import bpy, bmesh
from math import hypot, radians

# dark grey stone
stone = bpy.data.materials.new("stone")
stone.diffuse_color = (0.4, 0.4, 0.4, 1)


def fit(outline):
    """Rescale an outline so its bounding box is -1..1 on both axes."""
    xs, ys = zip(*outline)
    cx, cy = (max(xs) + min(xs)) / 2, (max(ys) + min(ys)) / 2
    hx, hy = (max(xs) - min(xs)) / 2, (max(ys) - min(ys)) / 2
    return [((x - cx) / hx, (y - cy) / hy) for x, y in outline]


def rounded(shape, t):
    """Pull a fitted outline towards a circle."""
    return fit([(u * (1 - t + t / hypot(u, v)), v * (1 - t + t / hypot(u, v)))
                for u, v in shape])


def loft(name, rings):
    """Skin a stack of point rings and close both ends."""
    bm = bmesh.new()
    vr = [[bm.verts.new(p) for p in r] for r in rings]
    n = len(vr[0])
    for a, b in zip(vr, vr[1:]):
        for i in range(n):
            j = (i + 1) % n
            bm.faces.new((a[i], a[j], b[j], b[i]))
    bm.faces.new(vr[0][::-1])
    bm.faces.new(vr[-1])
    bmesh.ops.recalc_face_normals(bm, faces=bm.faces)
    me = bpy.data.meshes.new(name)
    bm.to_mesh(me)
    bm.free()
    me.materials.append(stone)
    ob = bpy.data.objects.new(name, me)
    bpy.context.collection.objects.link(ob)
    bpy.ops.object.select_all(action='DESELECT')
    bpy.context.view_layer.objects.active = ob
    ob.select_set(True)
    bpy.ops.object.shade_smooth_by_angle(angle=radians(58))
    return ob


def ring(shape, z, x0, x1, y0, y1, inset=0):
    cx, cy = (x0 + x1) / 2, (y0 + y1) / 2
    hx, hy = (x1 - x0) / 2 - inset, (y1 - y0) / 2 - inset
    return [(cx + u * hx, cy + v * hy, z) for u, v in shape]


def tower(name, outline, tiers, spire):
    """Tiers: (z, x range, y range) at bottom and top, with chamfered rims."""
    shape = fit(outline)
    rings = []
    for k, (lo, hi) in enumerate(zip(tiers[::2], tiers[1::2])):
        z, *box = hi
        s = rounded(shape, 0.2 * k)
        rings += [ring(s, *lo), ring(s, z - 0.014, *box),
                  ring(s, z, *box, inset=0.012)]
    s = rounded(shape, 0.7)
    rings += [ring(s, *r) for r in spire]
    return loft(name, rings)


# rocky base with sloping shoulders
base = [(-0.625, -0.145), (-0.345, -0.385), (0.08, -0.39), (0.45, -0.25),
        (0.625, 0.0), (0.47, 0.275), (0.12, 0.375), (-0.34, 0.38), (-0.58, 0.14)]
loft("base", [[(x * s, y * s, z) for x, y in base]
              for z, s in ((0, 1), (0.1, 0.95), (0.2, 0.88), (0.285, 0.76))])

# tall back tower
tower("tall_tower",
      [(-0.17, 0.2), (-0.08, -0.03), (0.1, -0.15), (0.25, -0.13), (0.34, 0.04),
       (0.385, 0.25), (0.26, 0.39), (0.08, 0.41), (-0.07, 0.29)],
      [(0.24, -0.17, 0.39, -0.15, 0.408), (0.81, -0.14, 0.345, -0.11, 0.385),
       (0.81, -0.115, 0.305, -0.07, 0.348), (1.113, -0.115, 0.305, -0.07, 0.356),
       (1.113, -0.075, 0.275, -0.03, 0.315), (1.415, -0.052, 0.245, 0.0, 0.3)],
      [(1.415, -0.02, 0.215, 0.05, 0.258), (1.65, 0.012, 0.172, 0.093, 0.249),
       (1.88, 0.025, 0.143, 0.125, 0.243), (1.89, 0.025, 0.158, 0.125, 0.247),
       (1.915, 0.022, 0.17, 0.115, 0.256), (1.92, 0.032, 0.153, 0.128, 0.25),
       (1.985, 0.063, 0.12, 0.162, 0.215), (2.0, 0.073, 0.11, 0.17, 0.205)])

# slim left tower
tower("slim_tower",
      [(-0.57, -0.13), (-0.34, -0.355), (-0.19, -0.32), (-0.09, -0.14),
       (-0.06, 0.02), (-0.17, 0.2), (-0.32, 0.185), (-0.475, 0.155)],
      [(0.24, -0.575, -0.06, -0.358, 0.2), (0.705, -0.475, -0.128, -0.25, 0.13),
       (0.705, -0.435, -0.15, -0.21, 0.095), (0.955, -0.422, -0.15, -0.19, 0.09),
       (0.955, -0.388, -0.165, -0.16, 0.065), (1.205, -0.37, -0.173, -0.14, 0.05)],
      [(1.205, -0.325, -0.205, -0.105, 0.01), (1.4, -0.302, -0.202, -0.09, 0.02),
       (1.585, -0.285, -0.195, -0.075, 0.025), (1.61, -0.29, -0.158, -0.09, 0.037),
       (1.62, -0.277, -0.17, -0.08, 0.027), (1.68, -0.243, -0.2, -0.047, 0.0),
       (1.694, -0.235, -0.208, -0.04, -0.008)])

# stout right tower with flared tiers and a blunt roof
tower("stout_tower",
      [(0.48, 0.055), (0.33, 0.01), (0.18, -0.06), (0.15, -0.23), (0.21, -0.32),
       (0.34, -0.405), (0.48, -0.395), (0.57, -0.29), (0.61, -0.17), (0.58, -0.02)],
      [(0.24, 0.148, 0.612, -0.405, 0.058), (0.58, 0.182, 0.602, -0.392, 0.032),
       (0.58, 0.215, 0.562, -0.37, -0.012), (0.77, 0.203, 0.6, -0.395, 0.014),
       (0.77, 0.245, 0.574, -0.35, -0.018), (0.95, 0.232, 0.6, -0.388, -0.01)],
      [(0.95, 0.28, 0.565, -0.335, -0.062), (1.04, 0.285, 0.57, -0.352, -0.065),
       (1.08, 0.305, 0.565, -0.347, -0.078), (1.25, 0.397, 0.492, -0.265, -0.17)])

#####

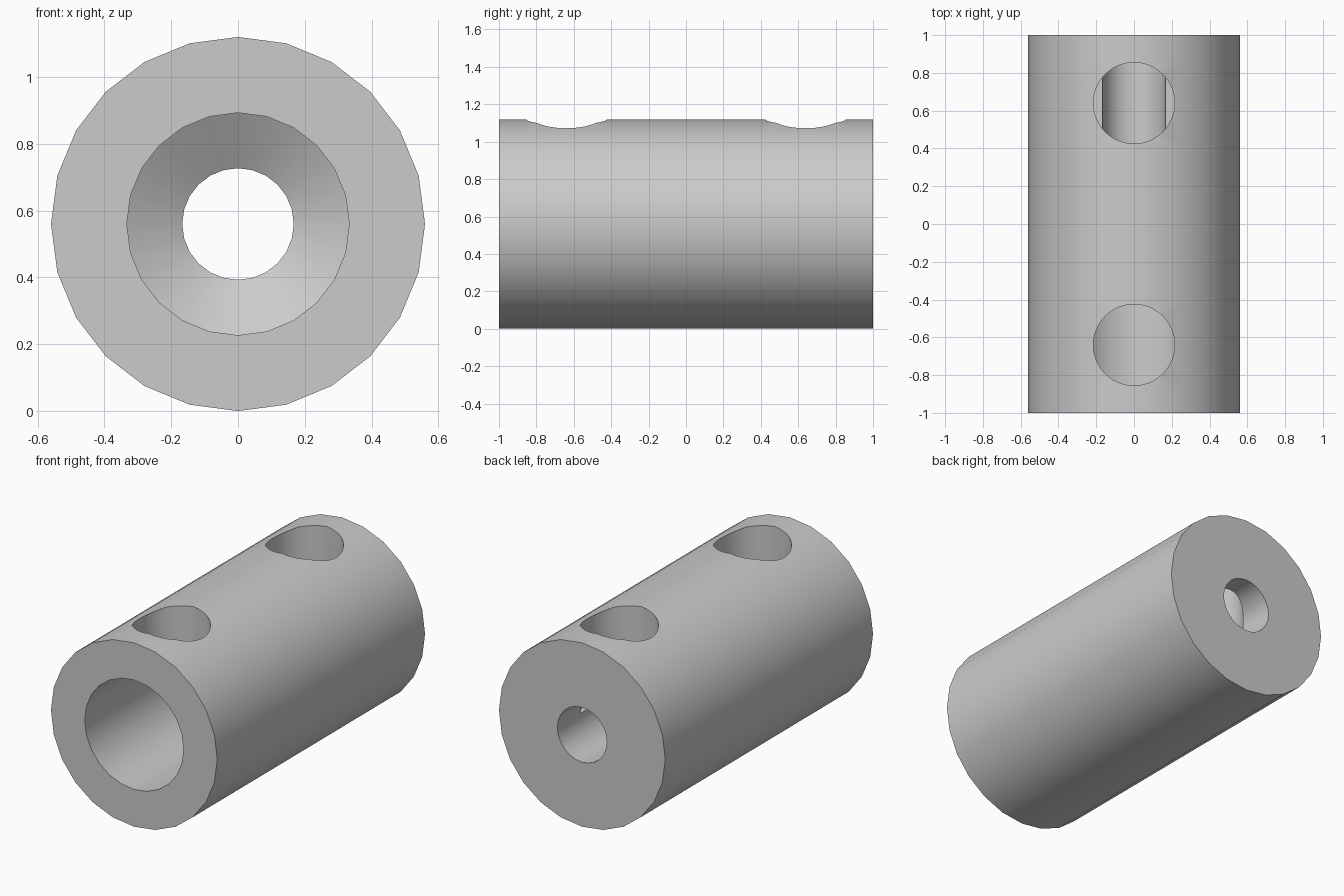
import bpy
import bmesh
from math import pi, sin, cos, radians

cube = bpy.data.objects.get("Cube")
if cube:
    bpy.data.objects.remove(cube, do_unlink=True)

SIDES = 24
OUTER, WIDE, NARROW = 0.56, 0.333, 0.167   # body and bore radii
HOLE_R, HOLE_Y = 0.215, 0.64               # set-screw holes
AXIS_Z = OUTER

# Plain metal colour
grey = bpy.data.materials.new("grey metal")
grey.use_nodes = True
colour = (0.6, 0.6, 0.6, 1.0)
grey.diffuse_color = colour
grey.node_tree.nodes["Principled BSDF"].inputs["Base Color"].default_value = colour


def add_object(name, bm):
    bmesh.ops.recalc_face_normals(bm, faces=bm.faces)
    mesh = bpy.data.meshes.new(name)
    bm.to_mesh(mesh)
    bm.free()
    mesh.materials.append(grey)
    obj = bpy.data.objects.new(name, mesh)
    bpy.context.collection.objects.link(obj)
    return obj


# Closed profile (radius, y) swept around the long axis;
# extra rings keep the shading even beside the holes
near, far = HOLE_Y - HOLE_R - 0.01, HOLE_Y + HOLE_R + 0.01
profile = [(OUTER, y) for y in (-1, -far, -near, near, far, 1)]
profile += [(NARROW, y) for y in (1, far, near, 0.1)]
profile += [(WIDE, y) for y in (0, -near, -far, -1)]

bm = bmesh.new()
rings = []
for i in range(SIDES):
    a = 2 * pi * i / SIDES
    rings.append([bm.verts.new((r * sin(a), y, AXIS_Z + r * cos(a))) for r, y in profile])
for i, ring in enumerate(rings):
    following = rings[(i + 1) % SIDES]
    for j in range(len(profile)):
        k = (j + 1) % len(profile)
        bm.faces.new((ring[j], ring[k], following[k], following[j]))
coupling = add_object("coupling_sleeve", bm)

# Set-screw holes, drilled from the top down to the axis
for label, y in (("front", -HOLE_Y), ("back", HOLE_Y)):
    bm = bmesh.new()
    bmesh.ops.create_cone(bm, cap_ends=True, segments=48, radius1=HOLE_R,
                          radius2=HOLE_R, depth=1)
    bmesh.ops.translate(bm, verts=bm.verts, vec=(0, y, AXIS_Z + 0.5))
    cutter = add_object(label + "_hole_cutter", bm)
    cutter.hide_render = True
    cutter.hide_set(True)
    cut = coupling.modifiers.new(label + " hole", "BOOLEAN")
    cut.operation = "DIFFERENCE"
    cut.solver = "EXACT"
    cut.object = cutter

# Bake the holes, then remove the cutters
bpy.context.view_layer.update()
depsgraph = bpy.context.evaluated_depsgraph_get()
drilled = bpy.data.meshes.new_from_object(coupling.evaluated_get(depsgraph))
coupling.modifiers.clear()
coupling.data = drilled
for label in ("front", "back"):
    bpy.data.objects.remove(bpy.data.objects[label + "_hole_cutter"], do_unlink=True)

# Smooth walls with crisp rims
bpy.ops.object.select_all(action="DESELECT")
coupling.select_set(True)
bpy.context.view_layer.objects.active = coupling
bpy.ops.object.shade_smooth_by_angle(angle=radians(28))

#####

**Task instructions**:
Of the lines in the data, report each one containing the string "near".

**Answer space**:
near, far = HOLE_Y - HOLE_R - 0.01, HOLE_Y + HOLE_R + 0.01
profile = [(OUTER, y) for y in (-1, -far, -near, near, far, 1)]
profile += [(NARROW, y) for y in (1, far, near, 0.1)]
profile += [(WIDE, y) for y in (0, -near, -far, -1)]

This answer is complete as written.